At a time when live music continues to be put on hold during the current health crisis, we’re spending the time to reflect on music recommendations by some of those who know best. A little while ago, Green Day took to a recent interview to look back at their discography and pick their favourite song.
Billie Amstrong, always original, was in the studio with KROQ 106.7/FM’s The Kevin & Bean Show where he was asked about his favourite tune from the band’s extensive back catalogue. His choice? The track from the band’s seventh album, American Idiot, that Billie Joe picked was the nine-minute opus ‘Jesus Of Suburbia’. Mike Dirnt, on the other hand, who was also in the studio, said he couldn’t pick a favourite, likening it to picking a favourite child.
Armstrong’s number one song, which would feature on the 2004 album, is an odd choice for a number of reasons. Firstly, it’s from the band’s more commercially-minded LP. Secondly, because in a recent interview with Kerrang, the singer revealed he didn’t like “long songs” anymore. He added, “I always look at how long the song is, and if it’s over three minutes I go, ‘Urgh, pass. I don’t wanna listen to that shit!’ Who has time for that?!”

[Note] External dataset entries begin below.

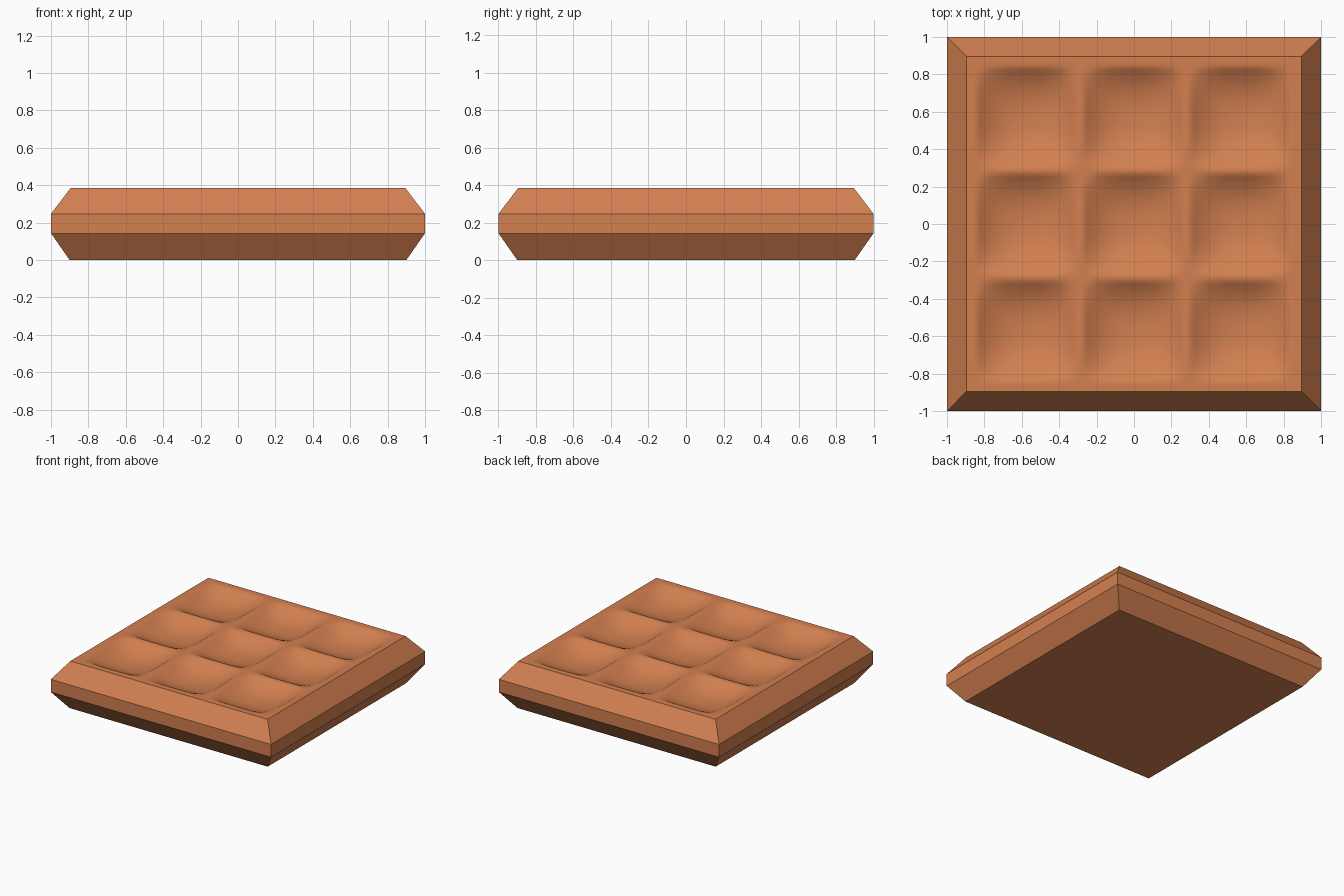
import bpy
import bmesh

cube = bpy.data.objects.get("Cube")
if cube:
    bpy.data.objects.remove(cube, do_unlink=True)

# Slab proportions
TOP_HALF, TOP_Z = 0.895, 0.385
RINGS = [(1.0, 0.247), (1.0, 0.143), (0.9, 0.0)]   # half width, height
PITCH, CELL_HALF, DEPTH = 0.57, 0.275, 0.08

# Single warm caramel material
caramel = bpy.data.materials.new("caramel brown")
caramel.use_nodes = True
colour = (0.65, 0.215, 0.08, 1.0)
caramel.diffuse_color = colour
caramel.node_tree.nodes["Principled BSDF"].inputs["Base Color"].default_value = colour


def cell_coordinate(value):
    """Position inside the nearest cell, 0 at its centre and 1 at its rim."""
    centre = PITCH * max(-1, min(1, round(value / PITCH)))
    return min(1.0, abs(value - centre) / CELL_HALF)


def dish_depth(x, y):
    """Bowl with a softly rounded lip."""
    bowl = (1 - cell_coordinate(x) ** 2.5) * (1 - cell_coordinate(y) ** 2.5)
    return DEPTH * 1.08 * bowl * bowl / (bowl + 0.08)


# Top surface with three by three sunken dishes
bm = bmesh.new()
bmesh.ops.create_grid(bm, x_segments=100, y_segments=100, size=TOP_HALF)
for v in bm.verts:
    v.co.z = TOP_Z - dish_depth(v.co.x, v.co.y)

# Bevelled sides, pulled out of the top border ring by ring
edges = [e for e in bm.edges if e.is_boundary]
previous = TOP_HALF
for half, height in RINGS:
    result = bmesh.ops.extrude_edge_only(bm, edges=edges)["geom"]
    for v in (g for g in result if isinstance(g, bmesh.types.BMVert)):
        v.co.x *= half / previous
        v.co.y *= half / previous
        v.co.z = height
    edges = [g for g in result if isinstance(g, bmesh.types.BMEdge)
             and g.is_boundary]
    previous = half

# Flat underside
bmesh.ops.contextual_create(bm, geom=edges)
bmesh.ops.recalc_face_normals(bm, faces=bm.faces)

mesh = bpy.data.meshes.new("dimpled_slab")
bm.to_mesh(mesh)
bm.free()
mesh.materials.append(caramel)
slab = bpy.data.objects.new("dimpled_slab", mesh)
bpy.context.collection.objects.link(slab)

# Smooth dishes, crisp slab edges
bpy.ops.object.select_all(action='DESELECT')
slab.select_set(True)
bpy.context.view_layer.objects.active = slab
bpy.ops.object.shade_smooth_by_angle(angle=0.5)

This statement follows Billie Joe recently opening up about another song on the American Idiot album, ‘Wake Me Up When September Ends’. In a chat with Howard Stern, Armstrong revealed that the song was in reference to the loss of his father at the tender age of 10.
“I think it’s something that just stayed with me; the month of September being that anniversary that always is just, I don’t know, kind of a bummer,” Armstrong said to the host Stern just moments before performing the song. “But it’s weird. When things happen like that when you’re that young, it’s almost like life starts at year zero, or something like that.”
He also revealed that he still thinks about his late father whenever performing the track. “I think about him every day, really. I kinda avoided writing about him for many years, and then finally having a breakthrough like that felt good. It wasn’t like a negative emotion so much, but it was just kind of like honouring him.”